This can look in very many different ways. For example, I took the part-time contract at SFU OLC so that I can further build my portfolio, have time to keep applying to jobs and be a part of something big when the new SFU OLC website becomes public. Other examples could be taking an internship position after graduation if it’s taking you too long to get a full-time job. This doesn’t mean that you’re giving up. It’s quite the opposite. Taking on an internship position will give you more experience and time to work on your portfolio and resume. AngelList is a great platform to find remote internships with start-ups if you’re looking to work for a start-up environment. Another direction you could take is volunteering. SFU offers volunteer programs for those who want relevant experience in their field. It’s also a great way for you to connect with others, build your network, and develop your skills in these challenging times.
8. Don’t Blame Yourself, or Your School, Your Major or the Pandemic
Sometimes, timing just really sucks, especially for the graduating class of 2020. It’s really tough right now to find a job but these tips will make yourself more employable in the long-run. Think of the light at the end of the tunnel!
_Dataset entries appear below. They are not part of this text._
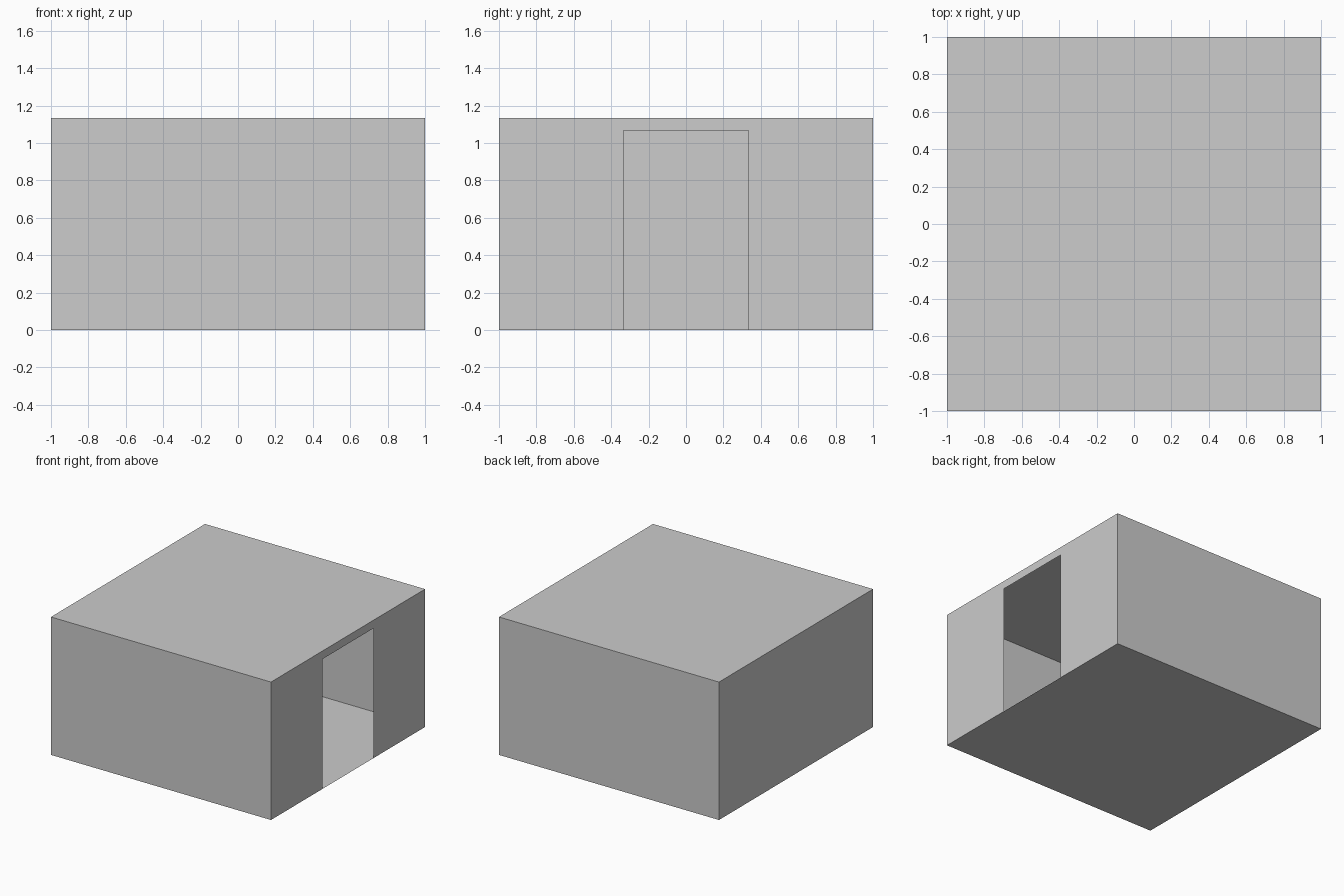
import bpy
import bmesh
from mathutils import Vector

if "Cube" in bpy.data.objects:
    bpy.data.objects.remove(bpy.data.objects["Cube"])

HALF, HEIGHT = 1.0, 1.1333          # room half width and height
DOOR_HALF, DOOR_TOP = 0.3333, 1.0667  # doorway half width and height

grey = bpy.data.materials.new("light_grey")
grey.diffuse_color = (0.604, 0.604, 0.604, 1)
grey.use_nodes = True
grey.node_tree.nodes["Principled BSDF"].inputs["Base Color"].default_value = grey.diffuse_color


def panel(name, points, outward):
    """One thin flat sheet facing outward."""
    bm = bmesh.new()
    face = bm.faces.new([bm.verts.new(p) for p in points])
    face.normal_update()
    if face.normal.dot(Vector(outward)) < 0:
        face.normal_flip()
    mesh = bpy.data.meshes.new(name)
    bm.to_mesh(mesh)
    bm.free()
    mesh.materials.append(grey)
    obj = bpy.data.objects.new(name, mesh)
    bpy.context.collection.objects.link(obj)


square = [(-HALF, -HALF), (HALF, -HALF), (HALF, HALF), (-HALF, HALF)]
rect = [(-HALF, 0), (HALF, 0), (HALF, HEIGHT), (-HALF, HEIGHT)]

# Floor and roof
panel("floor", [(x, y, 0) for x, y in square], (0, 0, -1))
panel("roof", [(x, y, HEIGHT) for x, y in square], (0, 0, 1))

# Solid walls
panel("front_wall", [(a, -HALF, z) for a, z in rect], (0, -1, 0))
panel("back_wall", [(a, HALF, z) for a, z in rect], (0, 1, 0))
panel("left_wall", [(-HALF, a, z) for a, z in rect], (-1, 0, 0))

# Right wall outline with the doorway notched out of its lower edge
notch = [(-HALF, 0), (-DOOR_HALF, 0), (-DOOR_HALF, DOOR_TOP),
         (DOOR_HALF, DOOR_TOP), (DOOR_HALF, 0), (HALF, 0),
         (HALF, HEIGHT), (-HALF, HEIGHT)]
panel("doorway_wall", [(HALF, a, z) for a, z in notch], (1, 0, 0))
9. Go Digital!
Different companies are still hiring and adapting to working remotely. Adjust the best as you can by applying to jobs online, practice for phone and video interviews using Interview Stream or booking an online appointment with SFU Career Services or your Co-op Coordinator. They’re still here to help you navigate through this journey in your life. In addition to this, update your LinkedIn Profile! Provide an in-depth description of your work experience, network like crazy with other LinkedIn professionals, and showcase your projects in your creative author bio.
10. Don’t Give Up!
This is not even an option. We’re basically living in a chapter of a history book. Take this opportunity to be stronger than ever. You’ll feel practically invincible after achieving your goals. Take baby steps. You don’t need to be too stressed out not knowing where to start. You can take it easy, apply to one job a day, update your resume today, or work on your portfolio tomorrow.
Job hunting can be extremely draining but don’t be discouraged. COVID-19 will NOT last forever. Take small steps every day and be patient. Keep going. It’s just a matter of time until the right door will open for you.